A Night Like Many Others

Christmas, 2001 / No. 7

The truck hadn’t even stopped

and already, seeing the tailgate plunk open,

I bolted from my waiting place behind

ancient porch windows and was up and in,

past rows of skinny knees and beer cases

guarded by pretty hockey-haired boys,

to the cool metal flatbed spot where

my best friends whispered.

Packed in tight and breathing in dust,

we rode there fast and I laughed, blinded

by someone’s swirling hair-sprayed layers.

Then, gulping fast at an ill-gotten cooler,

I turned to watch him and saw his smile

flash silver under the nearly-last streetlight, on that

secondary road, winding downhill towards

the black lake.

Inside the cottage, the air got thick with bodies and

summer stillness, and we were mad drunk.

People made the rounds, music pounded, a fight started

and ended, someone fell from the kitchen table

and I leaned further into my friends, forgetting

my careful clothes, spilling pink juice all over,

when at last, he came to stand near me, so close, I felt

the heat of his smooth arm.

But still drinks came and I wandered

out through pine boughs, looking

for a place to throw up, and everything blurred

under that clear night sky, so that when I kissed someone,

I didn’t care anymore that it wasn’t him,

or that my friends had left, until, back inside,

I glimpsed in a cracked mirror, my stained shirt, puffy lips,

and that strange look of terror and victory in

my own red eyes.

Marguerite Pigeon writes fiction and poetry.

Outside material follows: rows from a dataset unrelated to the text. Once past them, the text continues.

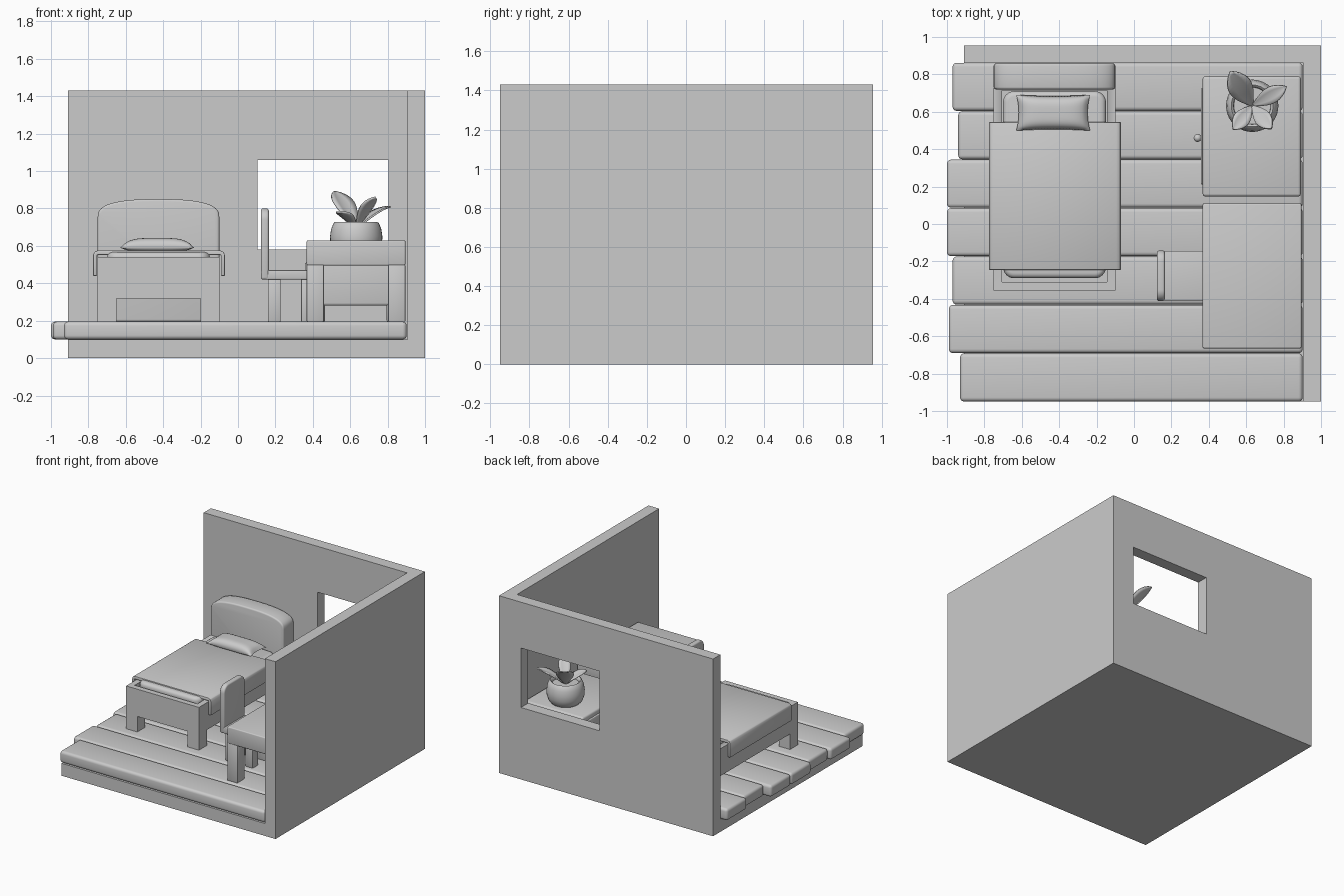
import bpy, bmesh, math
from mathutils import Vector

if "Cube" in bpy.data.objects:
    bpy.data.objects.remove(bpy.data.objects["Cube"])

grey = bpy.data.materials.new("light_grey")
grey.diffuse_color = (0.6, 0.6, 0.6, 1)
grey.use_nodes = True
grey.node_tree.nodes["Principled BSDF"].inputs["Base Color"].default_value = grey.diffuse_color


def finish(name, bm, bevel=0.0, segments=3, angle=35):
    """Bevel the sharp edges, then turn the bmesh into a named object."""
    bmesh.ops.recalc_face_normals(bm, faces=bm.faces)
    if bevel:
        sharp = [e for e in bm.edges if len(e.link_faces) == 2
                 and e.calc_face_angle() > math.radians(40)]
        bmesh.ops.bevel(bm, geom=sharp, offset=bevel, segments=segments,
                        affect='EDGES', profile=0.5, clamp_overlap=True)
    me = bpy.data.meshes.new(name)
    bm.to_mesh(me)
    bm.free()
    ob = bpy.data.objects.new(name, me)
    bpy.context.collection.objects.link(ob)
    me.materials.append(grey)
    select(ob)
    bpy.ops.object.shade_smooth_by_angle(angle=math.radians(angle))
    return ob


def select(ob):
    bpy.ops.object.select_all(action='DESELECT')
    ob.select_set(True)
    bpy.context.view_layer.objects.active = ob


def prism(name, axis, pts, t0, t1, bevel=0.0, segments=3):
    """Extrude a 2D outline along an axis."""
    place = {'x': lambda a, b, t: (t, a, b),
             'y': lambda a, b, t: (a, t, b),
             'z': lambda a, b, t: (a, b, t)}[axis]
    bm = bmesh.new()
    rings = [[bm.verts.new(place(a, b, t)) for a, b in pts] for t in (t0, t1)]
    n = len(pts)
    for ring in rings:
        bm.faces.new(ring)
    for i in range(n):
        j = (i + 1) % n
        bm.faces.new((rings[0][i], rings[0][j], rings[1][j], rings[1][i]))
    return finish(name, bm, bevel, segments)


def box(name, x0, x1, y0, y1, z0, z1, bevel=0.0, segments=3):
    return prism(name, 'z', [(x0, y0), (x1, y0), (x1, y1), (x0, y1)], z0, z1, bevel, segments)


def cut(ob, *bounds):
    cutter = box("cutter", *bounds)
    cutter.hide_render = True
    mod = ob.modifiers.new("cut", 'BOOLEAN')
    mod.operation, mod.object, mod.solver = 'DIFFERENCE', cutter, 'EXACT'
    select(ob)
    bpy.ops.object.modifier_apply(modifier=mod.name)
    bpy.data.objects.remove(cutter)


def rounded(x0, x1, y0, y1, radii, n=8):
    """Rounded rectangle; radii in order low-left, low-right, top-right, top-left."""
    pts = []
    for k, (cx, cy, sx, sy) in enumerate([(x0, y0, 1, 1), (x1, y0, -1, 1),
                                          (x1, y1, -1, -1), (x0, y1, 1, -1)]):
        r = radii[k]
        if not r:
            pts.append((cx, cy))
            continue
        for i in range(n + 1):
            a = math.pi + k * math.pi / 2 + i * math.pi / 2 / n
            pts.append((cx + sx * r + r * math.cos(a), cy + sy * r + r * math.sin(a)))
    return pts


def legs(name, x0, x1, y0, y1, z0, z1, w, bevel=0.006):
    i = 0
    for x in (x0, x1 - w):
        for y in (y0, y1 - w):
            i += 1
            box(f"{name}_{i}", x, x + w, y, y + w, z0, z1, bevel, 2)


# Room shell
box("floor_slab", -0.91, 0.905, -0.95, 0.865, 0, 0.1)
room = prism("room_walls", 'z', [(0.905, -0.95), (1, -0.95), (1, 0.955), (-0.91, 0.955),
                                 (-0.91, 0.862), (0.905, 0.862)], 0, 1.43)
cut(room, 0.105, 0.805, 0.8, 1.05, 0.58, 1.06)

# Floor planks with staggered left ends
for i, left in enumerate([-0.93, -0.99, -0.97, -1.0, -1.0, -0.94, -0.97]):
    y = -0.95 + i * 0.259
    box(f"floor_plank_{i + 1}", left, 0.902, y + 0.001, y + 0.258, 0.1, 0.195, 0.022, 4)

# Bed: frame tray, legs, headboard
frame = box("bed_frame", -0.75, -0.10, -0.355, 0.73, 0.32, 0.54)
cut(frame, -0.705, -0.145, -0.31, 0.715, 0.46, 0.7)
legs("bed_leg", -0.75, -0.10, -0.355, 0.73, 0.195, 0.33, 0.1, 0)
top = []
for i in range(25):
    a = math.pi * i / 24
    c, s = math.cos(a), math.sin(a)
    top.append((-0.425 + 0.325 * math.copysign(abs(c) ** 0.75, c), 0.755 + 0.095 * s ** 0.75
                if s > 1e-6 else 0.755))
prism("headboard", 'y', [(-0.75, 0.195), (-0.10, 0.195)] + top, 0.72, 0.858, 0.012)

# Mattress, blanket and pillow
prism("mattress", 'z', rounded(-0.7, -0.15, -0.29, 0.71, [0.06] * 4), 0.455, 0.567, 0.028, 4)
blanket = [(-0.775, 0.44), (-0.775, 0.55), (-0.768, 0.568), (-0.75, 0.576),
           (-0.095, 0.576), (-0.077, 0.568), (-0.07, 0.55), (-0.07, 0.44),
           (-0.092, 0.44), (-0.092, 0.552), (-0.753, 0.552), (-0.753, 0.44)]
prism("blanket", 'y', blanket, -0.245, 0.545, 0.004, 2)

bm = bmesh.new()
bmesh.ops.create_grid(bm, x_segments=24, y_segments=16, size=1)
bottom = bmesh.ops.duplicate(bm, geom=bm.verts[:] + bm.edges[:] + bm.faces[:])
under = {g for g in bottom["geom"] if isinstance(g, bmesh.types.BMVert)}
for v in bm.verts:
    u, w = v.co.x, v.co.y
    puff = (max(0, 1 - u ** 4) * max(0, 1 - w ** 4)) ** 0.6
    v.co = Vector((-0.432 + 0.198 * u * (1 - 0.07 * (1 - w * w)),
                   0.595 + 0.096 * w * (1 - 0.07 * (1 - u * u)),
                   0.59 + (-0.022 if v in under else 0.052) * puff))
bmesh.ops.remove_doubles(bm, verts=bm.verts, dist=0.0002)
finish("pillow", bm, angle=80)

# Desk
box("desk_top", 0.367, 0.895, -0.665, 0.11, 0.495, 0.63, 0.008)
legs("desk_leg", 0.367, 0.895, -0.665, 0.11, 0.195, 0.5, 0.093)

# Chair: back, seat, legs
prism("chair_back", 'x', rounded(-0.412, -0.142, 0.42, 0.80, [0, 0, 0.06, 0.06]),
      0.122, 0.165, 0.012)
prism("chair_seat", 'y', rounded(0.123, 0.43, 0.42, 0.47, [0.035, 0.015, 0.015, 0]),
      -0.410, -0.144, 0.006)
legs("chair_leg", 0.16, 0.405, -0.39, -0.165, 0.195, 0.425, 0.068, 0.005)

# Drawer cabinet
box("cabinet_body", 0.367, 0.892, 0.147, 0.79, 0.28, 0.55, 0.015)
legs("cabinet_leg", 0.372, 0.888, 0.152, 0.785, 0.195, 0.3, 0.093)
box("drawer_front", 0.357, 0.38, 0.212, 0.725, 0.33, 0.51, 0.006)
bm = bmesh.new()
bmesh.ops.create_uvsphere(bm, u_segments=20, v_segments=12, radius=0.021)
bmesh.ops.translate(bm, verts=bm.verts, vec=(0.34, 0.46, 0.44))
finish("drawer_knob", bm, angle=60)

# Plant pot, turned from a profile
PX, PY = 0.632, 0.632
profile = [(0, 0.55), (0.105, 0.55), (0.125, 0.572), (0.138, 0.61), (0.14, 0.65),
           (0.134, 0.69), (0.122, 0.72), (0.112, 0.729), (0.1, 0.72), (0.098, 0.7), (0, 0.7)]
bm = bmesh.new()
vs = [bm.verts.new((PX + r, PY, z)) for r, z in profile]
es = [bm.edges.new(p) for p in zip(vs, vs[1:])]
bmesh.ops.spin(bm, geom=vs + es, cent=(PX, PY, 0), axis=(0, 0, 1), angle=2 * math.pi, steps=40)
bmesh.ops.remove_doubles(bm, verts=bm.verts, dist=0.0001)
finish("plant_pot", bm, angle=50)


def leaf(name, tip, width):
    """Curved leaf, creased along the middle, with thin solid edges."""
    base, tip = Vector((PX, PY, 0.69)), Vector(tip)
    flat = Vector((tip.x - PX, tip.y - PY, 0))
    mid = (base + tip) / 2 + Vector((0, 0, 0.03))
    side = flat.cross(Vector((0, 0, 1))).normalized()
    n, bm, rows = 12, bmesh.new(), []
    for i in range(n + 1):
        t = i / n
        p = base * (1 - t) ** 2 + mid * 2 * t * (1 - t) + tip * t * t
        w = width / 2 * (0.04 + 0.96 * math.sin(math.pi * t ** 1.15) ** 0.85 if i < n else 0.03)
        rows.append([bm.verts.new(p + side * w * k + Vector((0, 0, 0.25 * w * abs(k))))
                     for k in (-1, -0.5, 0, 0.5, 1)])
    for r0, r1 in zip(rows, rows[1:]):
        for k in range(4):
            bm.faces.new((r0[k], r0[k + 1], r1[k + 1], r1[k]))
    ob = finish(name, bm)
    mod = ob.modifiers.new("thickness", 'SOLIDIFY')
    mod.thickness, mod.offset = 0.009, 0


leaf("leaf_1", (0.515, 0.815, 0.89), 0.13)
leaf("leaf_2", (0.815, 0.735, 0.81), 0.09)
leaf("leaf_3", (0.735, 0.51, 0.86), 0.09)
leaf("leaf_4", (0.53, 0.505, 0.78), 0.09)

She's currently at work on two speculative novellas about holography, drones, women, and sex. Last updated summer, 2019.